1. the alternative passive auxiliary, get: It is often possible to use the verb get as an auxiliary in forming the passive (even though it does not act in this way in other contexts.) There are restrictions however: first, get is not normally used if an animate (i.e. living) agent is mentioned in a by- phrase. For example, Jill got hit by a car but, Jill was hit by Harry; secondly, get is avoided in formal contexts (and is much less common than be even in informal contexts.) (It is important not to be misled by the fact that get can be used as a passive auxiliary into the error of regarding as passive sentences such as, Sara is getting tired of Harry’s behavior; here, get is being used as a “resulting copula” with a meaning similar to become.)

2. the passive gradient: A sentence like, Tom is interested in chess, is regarded as a “semi-passive” by the authors of CGEL. Semi-passives belong to a class “whose members have both verbal and adjectival properties” (§3.76, 168). As they point out, such sentences do have “active analogues” (Chess interested Tom) but the past participles that occur with them also have adjectival properties (e.g allowing modification with more and allowing replacement with copular as in, Tom seemed interested in chess.) Finally, further along the “gradient” (§3.77) are “pseudo-passives” like Modern society is getting incredibly complicated, for which no “active transform”is possible.

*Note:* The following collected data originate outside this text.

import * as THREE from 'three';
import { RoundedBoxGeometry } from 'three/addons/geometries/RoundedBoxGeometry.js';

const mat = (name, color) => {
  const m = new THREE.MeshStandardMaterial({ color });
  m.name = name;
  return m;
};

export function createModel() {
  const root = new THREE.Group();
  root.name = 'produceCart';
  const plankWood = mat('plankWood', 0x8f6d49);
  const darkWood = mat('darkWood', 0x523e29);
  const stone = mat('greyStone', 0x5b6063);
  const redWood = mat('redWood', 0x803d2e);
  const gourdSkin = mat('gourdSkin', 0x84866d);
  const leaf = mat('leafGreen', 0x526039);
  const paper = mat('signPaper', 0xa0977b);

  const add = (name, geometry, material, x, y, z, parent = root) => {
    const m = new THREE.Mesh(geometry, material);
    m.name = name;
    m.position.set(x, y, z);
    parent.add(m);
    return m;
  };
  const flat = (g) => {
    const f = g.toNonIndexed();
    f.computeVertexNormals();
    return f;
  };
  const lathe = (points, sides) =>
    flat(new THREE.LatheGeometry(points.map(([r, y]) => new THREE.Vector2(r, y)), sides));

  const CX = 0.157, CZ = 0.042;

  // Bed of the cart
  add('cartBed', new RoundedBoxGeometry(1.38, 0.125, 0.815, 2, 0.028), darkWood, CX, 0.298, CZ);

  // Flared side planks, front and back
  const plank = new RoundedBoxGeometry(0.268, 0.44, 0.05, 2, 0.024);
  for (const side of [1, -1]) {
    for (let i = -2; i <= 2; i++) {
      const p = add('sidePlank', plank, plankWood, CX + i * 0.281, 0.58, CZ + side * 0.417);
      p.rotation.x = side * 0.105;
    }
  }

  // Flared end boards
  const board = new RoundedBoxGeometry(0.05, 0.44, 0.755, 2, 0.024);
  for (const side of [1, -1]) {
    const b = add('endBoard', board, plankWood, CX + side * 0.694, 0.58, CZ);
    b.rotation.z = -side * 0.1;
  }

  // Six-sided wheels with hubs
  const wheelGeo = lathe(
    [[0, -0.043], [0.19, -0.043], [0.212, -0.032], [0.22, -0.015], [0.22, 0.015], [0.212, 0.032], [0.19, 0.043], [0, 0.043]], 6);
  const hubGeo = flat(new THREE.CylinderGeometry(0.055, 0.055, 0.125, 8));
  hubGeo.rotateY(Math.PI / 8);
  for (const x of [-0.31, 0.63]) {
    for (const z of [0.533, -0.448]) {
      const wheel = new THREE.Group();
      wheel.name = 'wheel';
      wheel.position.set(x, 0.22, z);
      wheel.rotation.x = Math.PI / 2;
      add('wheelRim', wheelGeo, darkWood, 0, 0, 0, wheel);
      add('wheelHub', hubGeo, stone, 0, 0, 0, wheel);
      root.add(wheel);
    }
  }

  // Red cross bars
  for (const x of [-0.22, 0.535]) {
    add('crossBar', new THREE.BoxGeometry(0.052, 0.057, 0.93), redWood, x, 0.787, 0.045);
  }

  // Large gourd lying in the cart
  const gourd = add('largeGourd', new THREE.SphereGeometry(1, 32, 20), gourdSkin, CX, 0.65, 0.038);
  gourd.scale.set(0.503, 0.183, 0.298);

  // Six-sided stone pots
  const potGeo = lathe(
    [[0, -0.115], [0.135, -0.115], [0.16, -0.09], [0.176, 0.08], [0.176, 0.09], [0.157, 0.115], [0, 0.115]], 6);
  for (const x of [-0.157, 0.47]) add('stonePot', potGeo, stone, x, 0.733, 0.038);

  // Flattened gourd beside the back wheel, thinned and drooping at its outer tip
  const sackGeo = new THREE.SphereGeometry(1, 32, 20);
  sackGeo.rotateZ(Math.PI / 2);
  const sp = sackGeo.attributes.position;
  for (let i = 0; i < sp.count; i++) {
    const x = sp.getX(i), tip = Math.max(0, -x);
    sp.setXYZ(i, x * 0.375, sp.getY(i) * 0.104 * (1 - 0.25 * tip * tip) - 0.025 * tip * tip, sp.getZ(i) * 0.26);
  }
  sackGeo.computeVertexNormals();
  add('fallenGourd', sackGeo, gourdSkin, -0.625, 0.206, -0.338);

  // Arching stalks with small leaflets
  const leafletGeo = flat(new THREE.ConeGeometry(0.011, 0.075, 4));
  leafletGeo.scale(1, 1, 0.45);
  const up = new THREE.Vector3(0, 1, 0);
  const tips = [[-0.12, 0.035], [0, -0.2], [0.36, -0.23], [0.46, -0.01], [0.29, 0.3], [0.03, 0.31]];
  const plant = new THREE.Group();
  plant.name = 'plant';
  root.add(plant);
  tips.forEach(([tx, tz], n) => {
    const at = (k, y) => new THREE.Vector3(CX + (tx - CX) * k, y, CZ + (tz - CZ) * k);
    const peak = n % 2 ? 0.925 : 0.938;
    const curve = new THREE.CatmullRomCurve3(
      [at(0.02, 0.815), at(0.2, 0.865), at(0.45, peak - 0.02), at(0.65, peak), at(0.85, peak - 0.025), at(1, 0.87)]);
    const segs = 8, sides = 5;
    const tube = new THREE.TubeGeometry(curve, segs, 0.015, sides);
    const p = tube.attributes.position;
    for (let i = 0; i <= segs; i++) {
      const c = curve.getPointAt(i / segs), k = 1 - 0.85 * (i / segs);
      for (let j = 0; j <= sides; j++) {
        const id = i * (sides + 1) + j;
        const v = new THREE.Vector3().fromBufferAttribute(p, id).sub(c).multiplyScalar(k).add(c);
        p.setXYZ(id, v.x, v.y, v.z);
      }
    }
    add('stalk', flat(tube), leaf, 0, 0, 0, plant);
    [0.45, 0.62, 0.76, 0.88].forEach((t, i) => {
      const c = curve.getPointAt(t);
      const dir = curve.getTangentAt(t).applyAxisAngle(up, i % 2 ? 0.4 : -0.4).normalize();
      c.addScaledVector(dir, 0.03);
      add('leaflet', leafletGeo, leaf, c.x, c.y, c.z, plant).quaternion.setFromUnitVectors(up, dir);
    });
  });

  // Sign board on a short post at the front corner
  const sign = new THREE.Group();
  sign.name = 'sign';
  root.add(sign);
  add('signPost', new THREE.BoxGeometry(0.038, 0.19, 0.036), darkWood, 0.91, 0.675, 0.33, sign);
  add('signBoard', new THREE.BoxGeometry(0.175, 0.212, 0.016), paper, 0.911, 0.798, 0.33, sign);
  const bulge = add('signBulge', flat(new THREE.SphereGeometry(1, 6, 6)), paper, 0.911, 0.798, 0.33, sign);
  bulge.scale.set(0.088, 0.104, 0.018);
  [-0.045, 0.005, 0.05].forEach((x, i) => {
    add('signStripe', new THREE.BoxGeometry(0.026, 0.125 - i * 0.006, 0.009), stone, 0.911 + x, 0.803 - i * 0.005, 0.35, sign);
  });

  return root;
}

3. active-passive pairs with dissimilar truth values: Generally speaking, an active clause has exactly the same meaning as its passive counterpart. It’s merely a matter of looking at the same fact in two different ways. There are exceptions however: as the authors of CGEL point out, the sentence, Every schoolboy knows at least one joke does not have the same meaning as At least one joke is known by every schoolboy. They also point out that the switch from active to passive can change the meaning of a modal auxiliary and give as an example the pair, John cannot do it and It cannot be done by John.